» Requirement
Below are some records. Return exactly the lines from the one with "from (min, max)" to the one with "bm = bmesh.new()", and nothing else.

Items from a dataset:
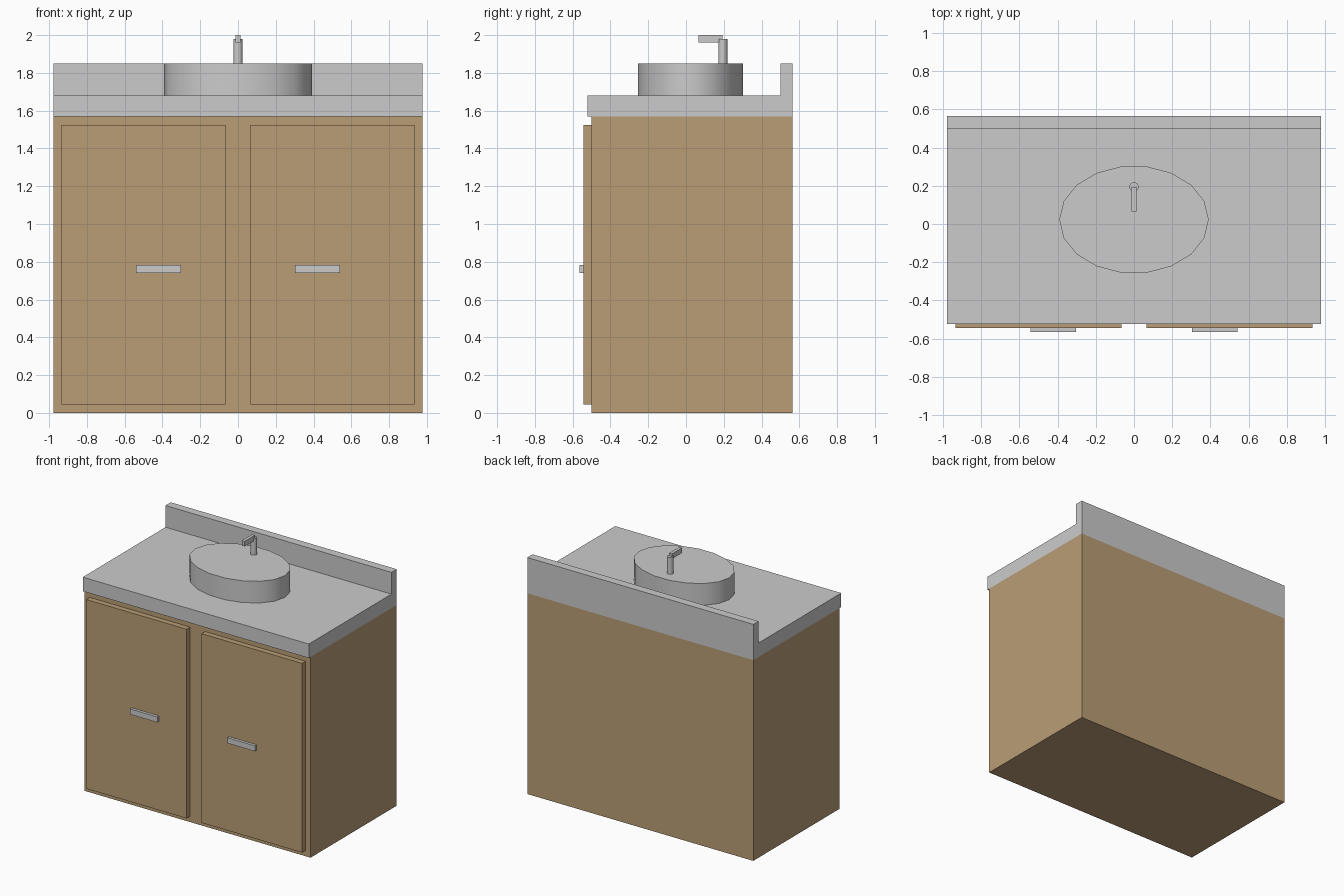
import bpy
import bmesh
import math

if "Cube" in bpy.data.objects:
    bpy.data.objects.remove(bpy.data.objects["Cube"])


def material(name, rgb):
    m = bpy.data.materials.new(name)
    m.diffuse_color = (*rgb, 1)
    m.use_nodes = True
    m.node_tree.nodes["Principled BSDF"].inputs["Base Color"].default_value = m.diffuse_color
    return m


wood = material("wood", (0.49, 0.34, 0.18))
metal = material("metal", (0.6, 0.6, 0.63))


def box(name, x, y, z, mat=None):
    """Box from (min, max) ranges on each axis."""
    bpy.ops.mesh.primitive_cube_add(size=1, location=[sum(r) / 2 for r in (x, y, z)])
    ob = bpy.context.object
    ob.name = name
    ob.scale = [r[1] - r[0] for r in (x, y, z)]
    bpy.ops.object.transform_apply(location=False, rotation=False, scale=True)
    if mat:
        ob.data.materials.append(mat)
    return ob


def cylinder(name, sides, rx, ry, y, z, mat=None):
    """Upright elliptical cylinder on x = 0, with a vertex on the +x axis."""
    bpy.ops.mesh.primitive_cylinder_add(vertices=sides, radius=1, depth=z[1] - z[0],
                                        location=(0, y, sum(z) / 2),
                                        rotation=(0, 0, math.pi / 2))
    bpy.ops.object.transform_apply(location=False, rotation=True, scale=False)
    ob = bpy.context.object
    ob.name = name
    ob.scale = (rx, ry, 1)
    bpy.ops.object.transform_apply(location=False, rotation=False, scale=True)
    bpy.ops.object.shade_smooth_by_angle(angle=math.radians(40))
    if mat:
        ob.data.materials.append(mat)
    return ob


W = 0.978      # half width
BACK = 0.565   # back plane

# Cabinet body
box("cabinet", (-W, W), (-0.50, BACK), (0, 1.57), wood)

# Doors and handles, one pair per side
for side, s in (("left", -1), ("right", 1)):
    box(side + "_door", sorted((s * 0.065, s * 0.934)), (-0.543, -0.50), (0.045, 1.525), wood)
    box(side + "_handle", sorted((s * 0.303, s * 0.541)), (-0.565, -0.543), (0.74, 0.783), metal)

# Countertop with backsplash: one L-shaped profile extruded along x
profile = [(-0.522, 1.57), (BACK, 1.57), (BACK, 1.85),
           (0.50, 1.85), (0.50, 1.68), (-0.522, 1.68)]
bm = bmesh.new()
face = bm.faces.new([bm.verts.new((-W, y, z)) for y, z in profile])
ext = bmesh.ops.extrude_face_region(bm, geom=[face])
bmesh.ops.translate(bm, vec=(2 * W, 0, 0),
                    verts=[g for g in ext["geom"] if isinstance(g, bmesh.types.BMVert)])
bmesh.ops.recalc_face_normals(bm, faces=bm.faces)
mesh = bpy.data.meshes.new("countertop")
bm.to_mesh(mesh)
bm.free()
bpy.context.collection.objects.link(bpy.data.objects.new("countertop", mesh))

# Oval basin
cylinder("basin", 18, 0.391, 0.282, 0.023, (1.68, 1.85))

# Tap post and spout
cylinder("tap_post", 16, 0.024, 0.024, 0.195, (1.85, 1.98), metal)
box("tap_spout", (-0.012, 0.012), (0.065, 0.193), (1.96, 2.0), metal)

» Solution below
    """Box from (min, max) ranges on each axis."""
    bpy.ops.mesh.primitive_cube_add(size=1, location=[sum(r) / 2 for r in (x, y, z)])
    ob = bpy.context.object
    ob.name = name
    ob.scale = [r[1] - r[0] for r in (x, y, z)]
    bpy.ops.object.transform_apply(location=False, rotation=False, scale=True)
    if mat:
        ob.data.materials.append(mat)
    return ob


def cylinder(name, sides, rx, ry, y, z, mat=None):
    """Upright elliptical cylinder on x = 0, with a vertex on the +x axis."""
    bpy.ops.mesh.primitive_cylinder_add(vertices=sides, radius=1, depth=z[1] - z[0],
                                        location=(0, y, sum(z) / 2),
                                        rotation=(0, 0, math.pi / 2))
    bpy.ops.object.transform_apply(location=False, rotation=True, scale=False)
    ob = bpy.context.object
    ob.name = name
    ob.scale = (rx, ry, 1)
    bpy.ops.object.transform_apply(location=False, rotation=False, scale=True)
    bpy.ops.object.shade_smooth_by_angle(angle=math.radians(40))
    if mat:
        ob.data.materials.append(mat)
    return ob


W = 0.978      # half width
BACK = 0.565   # back plane

# Cabinet body
box("cabinet", (-W, W), (-0.50, BACK), (0, 1.57), wood)

# Doors and handles, one pair per side
for side, s in (("left", -1), ("right", 1)):
    box(side + "_door", sorted((s * 0.065, s * 0.934)), (-0.543, -0.50), (0.045, 1.525), wood)
    box(side + "_handle", sorted((s * 0.303, s * 0.541)), (-0.565, -0.543), (0.74, 0.783), metal)

# Countertop with backsplash: one L-shaped profile extruded along x
profile = [(-0.522, 1.57), (BACK, 1.57), (BACK, 1.85),
           (0.50, 1.85), (0.50, 1.68), (-0.522, 1.68)]
bm = bmesh.new()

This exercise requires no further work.